-- Data section follows --

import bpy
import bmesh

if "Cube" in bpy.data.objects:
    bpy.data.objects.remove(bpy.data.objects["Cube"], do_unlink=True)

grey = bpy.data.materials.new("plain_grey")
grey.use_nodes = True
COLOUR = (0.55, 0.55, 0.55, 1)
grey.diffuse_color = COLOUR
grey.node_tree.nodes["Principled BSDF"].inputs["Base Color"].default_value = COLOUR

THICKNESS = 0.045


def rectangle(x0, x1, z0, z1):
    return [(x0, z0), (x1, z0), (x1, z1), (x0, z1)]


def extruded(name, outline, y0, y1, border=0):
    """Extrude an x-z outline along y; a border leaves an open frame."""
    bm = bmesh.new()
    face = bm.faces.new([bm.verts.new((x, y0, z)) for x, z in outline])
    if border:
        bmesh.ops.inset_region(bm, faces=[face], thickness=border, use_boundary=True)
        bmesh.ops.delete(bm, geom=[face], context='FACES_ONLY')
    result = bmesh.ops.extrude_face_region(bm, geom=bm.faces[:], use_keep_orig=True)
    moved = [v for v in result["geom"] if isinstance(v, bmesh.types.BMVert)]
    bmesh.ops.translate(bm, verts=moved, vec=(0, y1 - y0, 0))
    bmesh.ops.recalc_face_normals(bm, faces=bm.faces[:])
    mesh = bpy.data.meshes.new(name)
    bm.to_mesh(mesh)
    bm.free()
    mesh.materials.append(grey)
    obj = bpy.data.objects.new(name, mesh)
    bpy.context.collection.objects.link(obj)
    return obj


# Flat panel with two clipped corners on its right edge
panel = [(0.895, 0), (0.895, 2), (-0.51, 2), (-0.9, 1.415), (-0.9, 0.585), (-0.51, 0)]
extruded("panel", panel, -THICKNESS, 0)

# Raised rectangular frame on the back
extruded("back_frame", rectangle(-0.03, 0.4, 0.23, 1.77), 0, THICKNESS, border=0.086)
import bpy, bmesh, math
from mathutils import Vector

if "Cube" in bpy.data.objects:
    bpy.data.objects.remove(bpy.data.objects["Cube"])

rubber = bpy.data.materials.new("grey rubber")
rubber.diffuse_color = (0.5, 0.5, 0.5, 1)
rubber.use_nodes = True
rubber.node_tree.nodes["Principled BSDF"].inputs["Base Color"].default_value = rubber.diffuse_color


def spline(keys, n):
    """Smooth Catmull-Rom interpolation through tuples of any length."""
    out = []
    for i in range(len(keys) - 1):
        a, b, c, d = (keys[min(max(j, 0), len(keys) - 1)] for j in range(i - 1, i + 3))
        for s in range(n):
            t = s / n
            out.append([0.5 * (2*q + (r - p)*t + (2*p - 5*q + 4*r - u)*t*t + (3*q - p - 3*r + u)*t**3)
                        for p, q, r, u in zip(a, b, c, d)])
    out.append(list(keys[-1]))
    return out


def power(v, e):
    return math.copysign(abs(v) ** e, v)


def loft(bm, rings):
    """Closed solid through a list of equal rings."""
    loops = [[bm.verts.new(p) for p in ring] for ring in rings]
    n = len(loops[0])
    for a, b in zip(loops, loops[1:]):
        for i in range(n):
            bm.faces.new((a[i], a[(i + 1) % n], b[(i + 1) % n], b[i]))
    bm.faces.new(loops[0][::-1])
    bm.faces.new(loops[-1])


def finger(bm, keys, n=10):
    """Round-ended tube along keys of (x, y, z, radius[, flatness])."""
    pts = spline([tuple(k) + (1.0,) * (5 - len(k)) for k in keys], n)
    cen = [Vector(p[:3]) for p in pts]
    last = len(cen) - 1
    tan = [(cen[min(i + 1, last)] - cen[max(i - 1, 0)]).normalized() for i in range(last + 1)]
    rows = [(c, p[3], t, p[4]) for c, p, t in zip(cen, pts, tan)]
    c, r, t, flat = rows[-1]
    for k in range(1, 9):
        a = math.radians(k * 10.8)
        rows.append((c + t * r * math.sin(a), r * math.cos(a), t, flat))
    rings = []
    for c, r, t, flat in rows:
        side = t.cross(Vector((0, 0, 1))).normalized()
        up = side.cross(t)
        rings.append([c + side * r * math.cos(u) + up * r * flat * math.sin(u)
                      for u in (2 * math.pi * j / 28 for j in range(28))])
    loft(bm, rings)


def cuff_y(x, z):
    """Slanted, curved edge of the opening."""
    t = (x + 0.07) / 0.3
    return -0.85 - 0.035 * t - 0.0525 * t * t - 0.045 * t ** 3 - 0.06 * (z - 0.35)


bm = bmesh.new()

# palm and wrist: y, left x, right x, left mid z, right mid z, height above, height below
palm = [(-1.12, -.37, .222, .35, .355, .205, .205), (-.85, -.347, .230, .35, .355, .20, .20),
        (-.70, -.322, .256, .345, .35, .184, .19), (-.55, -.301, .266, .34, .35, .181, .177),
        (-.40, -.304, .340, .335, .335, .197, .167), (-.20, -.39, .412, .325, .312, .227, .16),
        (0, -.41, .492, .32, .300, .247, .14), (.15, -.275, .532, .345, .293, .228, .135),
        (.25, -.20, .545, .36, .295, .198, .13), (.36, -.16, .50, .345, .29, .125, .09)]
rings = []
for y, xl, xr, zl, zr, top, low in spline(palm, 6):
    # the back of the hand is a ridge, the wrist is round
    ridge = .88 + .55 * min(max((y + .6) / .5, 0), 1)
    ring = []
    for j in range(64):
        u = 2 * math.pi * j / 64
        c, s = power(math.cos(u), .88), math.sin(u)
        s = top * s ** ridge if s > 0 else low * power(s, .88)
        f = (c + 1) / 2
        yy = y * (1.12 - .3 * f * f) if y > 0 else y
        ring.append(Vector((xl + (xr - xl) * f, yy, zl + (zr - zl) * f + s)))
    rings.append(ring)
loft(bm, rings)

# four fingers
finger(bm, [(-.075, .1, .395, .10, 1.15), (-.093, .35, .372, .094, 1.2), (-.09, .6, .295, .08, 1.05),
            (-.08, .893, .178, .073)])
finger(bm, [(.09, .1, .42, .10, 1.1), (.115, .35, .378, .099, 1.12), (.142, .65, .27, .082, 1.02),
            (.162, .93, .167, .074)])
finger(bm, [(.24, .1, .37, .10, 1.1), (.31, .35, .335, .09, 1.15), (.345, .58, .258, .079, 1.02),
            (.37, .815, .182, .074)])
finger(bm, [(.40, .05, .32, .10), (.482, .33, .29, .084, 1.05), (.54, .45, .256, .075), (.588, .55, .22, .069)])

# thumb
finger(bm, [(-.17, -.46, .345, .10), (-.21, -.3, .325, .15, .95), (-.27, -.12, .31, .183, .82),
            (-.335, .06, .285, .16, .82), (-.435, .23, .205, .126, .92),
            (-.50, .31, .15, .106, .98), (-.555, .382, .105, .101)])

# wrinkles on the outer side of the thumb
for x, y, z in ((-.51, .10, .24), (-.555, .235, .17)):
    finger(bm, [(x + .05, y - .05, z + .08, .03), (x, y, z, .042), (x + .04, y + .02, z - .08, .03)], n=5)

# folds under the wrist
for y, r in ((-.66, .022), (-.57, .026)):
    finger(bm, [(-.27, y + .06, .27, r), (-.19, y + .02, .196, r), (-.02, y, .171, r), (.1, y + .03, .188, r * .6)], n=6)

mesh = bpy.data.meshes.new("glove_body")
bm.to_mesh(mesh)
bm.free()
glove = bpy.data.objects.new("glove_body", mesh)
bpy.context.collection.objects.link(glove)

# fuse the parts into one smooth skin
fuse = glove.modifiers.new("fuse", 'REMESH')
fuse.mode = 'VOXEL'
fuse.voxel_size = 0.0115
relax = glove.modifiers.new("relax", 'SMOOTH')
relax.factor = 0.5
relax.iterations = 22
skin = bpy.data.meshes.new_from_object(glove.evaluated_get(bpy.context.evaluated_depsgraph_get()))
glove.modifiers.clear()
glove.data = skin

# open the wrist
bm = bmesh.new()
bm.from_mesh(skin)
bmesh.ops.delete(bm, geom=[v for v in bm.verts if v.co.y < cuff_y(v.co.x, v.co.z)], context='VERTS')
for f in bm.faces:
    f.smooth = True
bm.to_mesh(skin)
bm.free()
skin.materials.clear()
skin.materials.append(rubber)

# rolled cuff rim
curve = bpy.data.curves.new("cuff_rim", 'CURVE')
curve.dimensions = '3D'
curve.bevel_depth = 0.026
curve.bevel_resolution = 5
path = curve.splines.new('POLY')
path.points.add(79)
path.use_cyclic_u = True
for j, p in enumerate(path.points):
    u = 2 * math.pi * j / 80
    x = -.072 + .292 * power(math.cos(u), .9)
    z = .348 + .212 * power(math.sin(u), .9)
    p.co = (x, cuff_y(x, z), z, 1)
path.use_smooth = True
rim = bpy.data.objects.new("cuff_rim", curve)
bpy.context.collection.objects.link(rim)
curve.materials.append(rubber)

-- Data section concluded --

(Task)
When a line in the data holds the word "materials", show that line.

(Exercise output)
grey = bpy.data.materials.new("plain_grey")
    mesh.materials.append(grey)
rubber = bpy.data.materials.new("grey rubber")
skin.materials.clear()
skin.materials.append(rubber)
curve.materials.append(rubber)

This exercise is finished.